With all the decorations and staging taken down following Santa’s Workshop the Mil is looking bare & quiet t! ! It was a hive of activity with excited children enthralling in Santa’s Workshop throughout December, but now we look forward to pushing ahead with further restoration on the hurst frame, utilising the much-needed funds raised during December from the Santa events.
There are still 2 legs and 2 cross members to install to create a strong frame before we can move onto the installation of the bed stones and surrounding deck.
The machinery that is now very visible beneath the Hurst Frame l was made and installed in the early 1800’s. The "Hurst Frame" (the heavy wooden framework supporting the gears and milling stones) was built at the same time but suffered severe decay due to significant water ingress. .
The Hurst Frame is particularly interesting in having a horizontal "lay-shaft" resulting in the three pairs of stones being in a straight line; they are normally arranged around a central circular gear. This is unique and quite rare throughout Britain.
There are three pairs of stones at Kersey that are water powered. They are made from French burr stone that is found only in small pieces resulting in each stone being made of several skilfully shaped pieces held together with plaster of Paris and an iron ring heat-shrunk around the outside of the stone. The Stones In due course will be required to be redressed. The iron balance plates and rings will also need repairing, much of which will be retained if possible.
All being well and there are no unforeseen problems we hope to have the bed stones relocated and the bed complete before the next major open day. This being on April 22nd which is our popular Drive It Day event. , “Drive it Day” is an opportunity for classic and vintage vehicle owners to commence the season and come to Kersey Mill where you can admire and discuss with other owners the delights of yesterday’s vehicles. We will welcome all spectators where there will be many vehicles, the Mill and other attractions available for visitors to enjoy Entry for display vehicles is free. Small entry fee for visitor parking.
Well 2017 has been a fantastic and very memorable year for Kersey Mill. Quite considerable progress with the restoration has been made.
We are now mid-way through the restoration of the Hurst Frame with this due to be completed in 2018 before we move onto repairing the machinery that is associated with the Hurst Frame. The Highlight surely was being able to see the line shaft turn by water power, the last time this turned was around 100 years ago.
“Drive it day” was a huge success with thousands of visitors. What a privilege it was to have some of the world’s most beautiful vintage vehicles on display. We are looking forward to “Drive it day 2018”. This will be held on April 22nd, so polish up & dust off your special vehicle to get the season underway. You are all welcome and entry for display vehicles is free.
There are numerous open days planned for 2018 and these can be found on the kersey mill website.
Kersey Mill now has a public access defibrillator located within the refurbished telephone box, it can now be found adjacent to the flower shop. We hope it is not needed but worth knowing of its existence!

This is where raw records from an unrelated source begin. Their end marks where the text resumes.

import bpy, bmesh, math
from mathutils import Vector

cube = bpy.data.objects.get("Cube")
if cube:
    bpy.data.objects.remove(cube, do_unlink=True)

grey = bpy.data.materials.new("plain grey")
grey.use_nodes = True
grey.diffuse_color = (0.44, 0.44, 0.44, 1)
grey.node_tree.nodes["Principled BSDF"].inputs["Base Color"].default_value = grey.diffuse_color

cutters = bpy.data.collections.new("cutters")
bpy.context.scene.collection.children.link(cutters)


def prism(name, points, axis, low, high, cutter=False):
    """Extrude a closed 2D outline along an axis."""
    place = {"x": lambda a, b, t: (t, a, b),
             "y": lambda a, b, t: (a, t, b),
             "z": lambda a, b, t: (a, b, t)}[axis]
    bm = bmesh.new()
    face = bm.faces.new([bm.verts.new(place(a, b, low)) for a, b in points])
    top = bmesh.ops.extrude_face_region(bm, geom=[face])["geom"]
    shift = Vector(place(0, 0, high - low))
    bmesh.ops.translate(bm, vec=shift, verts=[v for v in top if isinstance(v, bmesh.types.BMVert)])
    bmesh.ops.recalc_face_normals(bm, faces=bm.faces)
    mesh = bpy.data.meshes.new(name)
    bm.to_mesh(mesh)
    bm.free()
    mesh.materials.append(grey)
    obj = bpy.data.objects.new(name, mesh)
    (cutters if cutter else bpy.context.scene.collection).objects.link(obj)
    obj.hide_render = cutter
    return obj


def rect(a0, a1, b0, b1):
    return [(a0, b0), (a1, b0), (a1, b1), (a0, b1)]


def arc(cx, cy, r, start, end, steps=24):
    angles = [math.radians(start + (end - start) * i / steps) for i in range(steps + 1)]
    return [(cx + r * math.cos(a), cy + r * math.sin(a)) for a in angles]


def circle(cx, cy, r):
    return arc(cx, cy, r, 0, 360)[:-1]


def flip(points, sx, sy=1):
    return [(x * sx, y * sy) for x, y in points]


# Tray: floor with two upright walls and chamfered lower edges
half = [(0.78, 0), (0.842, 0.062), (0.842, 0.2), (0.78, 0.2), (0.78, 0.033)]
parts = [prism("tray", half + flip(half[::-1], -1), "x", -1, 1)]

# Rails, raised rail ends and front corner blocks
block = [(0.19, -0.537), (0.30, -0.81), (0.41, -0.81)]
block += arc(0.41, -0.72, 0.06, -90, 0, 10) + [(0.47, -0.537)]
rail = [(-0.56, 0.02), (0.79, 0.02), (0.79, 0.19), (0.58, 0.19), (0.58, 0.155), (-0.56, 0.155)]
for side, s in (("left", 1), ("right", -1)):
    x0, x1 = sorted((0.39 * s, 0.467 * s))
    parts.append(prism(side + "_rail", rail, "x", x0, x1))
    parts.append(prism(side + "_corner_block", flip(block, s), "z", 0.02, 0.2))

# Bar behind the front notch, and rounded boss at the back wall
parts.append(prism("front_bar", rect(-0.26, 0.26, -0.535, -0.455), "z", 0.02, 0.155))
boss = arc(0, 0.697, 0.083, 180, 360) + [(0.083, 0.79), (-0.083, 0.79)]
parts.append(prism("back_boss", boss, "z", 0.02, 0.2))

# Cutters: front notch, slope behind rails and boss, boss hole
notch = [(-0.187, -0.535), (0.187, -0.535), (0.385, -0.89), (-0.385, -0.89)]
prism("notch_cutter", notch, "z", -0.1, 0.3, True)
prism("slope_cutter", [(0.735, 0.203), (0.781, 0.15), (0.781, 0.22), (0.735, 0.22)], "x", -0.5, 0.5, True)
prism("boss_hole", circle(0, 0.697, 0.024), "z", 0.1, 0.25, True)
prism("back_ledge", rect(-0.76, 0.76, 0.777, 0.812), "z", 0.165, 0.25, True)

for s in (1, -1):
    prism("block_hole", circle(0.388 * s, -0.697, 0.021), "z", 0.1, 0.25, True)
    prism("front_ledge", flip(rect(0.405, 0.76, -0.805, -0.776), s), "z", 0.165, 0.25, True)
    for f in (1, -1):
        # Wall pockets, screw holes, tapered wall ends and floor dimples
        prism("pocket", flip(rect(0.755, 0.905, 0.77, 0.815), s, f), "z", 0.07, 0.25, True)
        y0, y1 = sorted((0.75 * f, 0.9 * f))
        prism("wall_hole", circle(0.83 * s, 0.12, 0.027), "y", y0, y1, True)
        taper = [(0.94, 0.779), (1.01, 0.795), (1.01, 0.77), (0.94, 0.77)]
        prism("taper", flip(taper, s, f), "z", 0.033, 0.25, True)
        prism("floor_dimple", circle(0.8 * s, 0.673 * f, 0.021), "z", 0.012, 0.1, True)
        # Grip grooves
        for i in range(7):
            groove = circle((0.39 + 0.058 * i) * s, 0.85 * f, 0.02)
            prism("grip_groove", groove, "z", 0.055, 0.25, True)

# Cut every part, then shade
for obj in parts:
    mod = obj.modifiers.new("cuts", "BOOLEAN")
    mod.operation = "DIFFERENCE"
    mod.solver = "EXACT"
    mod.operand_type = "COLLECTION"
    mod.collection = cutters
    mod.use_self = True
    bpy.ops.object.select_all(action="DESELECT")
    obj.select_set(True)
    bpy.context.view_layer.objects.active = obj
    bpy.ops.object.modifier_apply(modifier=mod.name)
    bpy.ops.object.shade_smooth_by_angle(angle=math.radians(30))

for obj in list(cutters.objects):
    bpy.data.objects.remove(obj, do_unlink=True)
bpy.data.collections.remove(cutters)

The year ended with Santa’s Workshop attracting more visitors than ever before from near and far. This was a demonstration of amazing support for an event that now attracts visitors from literally miles away. London Essex Cambridgeshire to name but a few. We also welcomed back groups of disabled & disadvantaged children a group of deaf children from The Ipswich Children’s Deaf Society where guided through their magical experience with an interpreter who was signing for them and many other children who attended with their friends and family. Many thanks to Cobwebbs at Elmsett Glass & Craft Babyartuk, All Seasons Marquees and all those that helped stage the event especially the amazing Santa’s Workshop team that have worked so very hard to produce an event to be very proud of.
We would like to thank everyone who has helped and supported us throughout the year and wish you all a very happy healthy and prosperous New Year.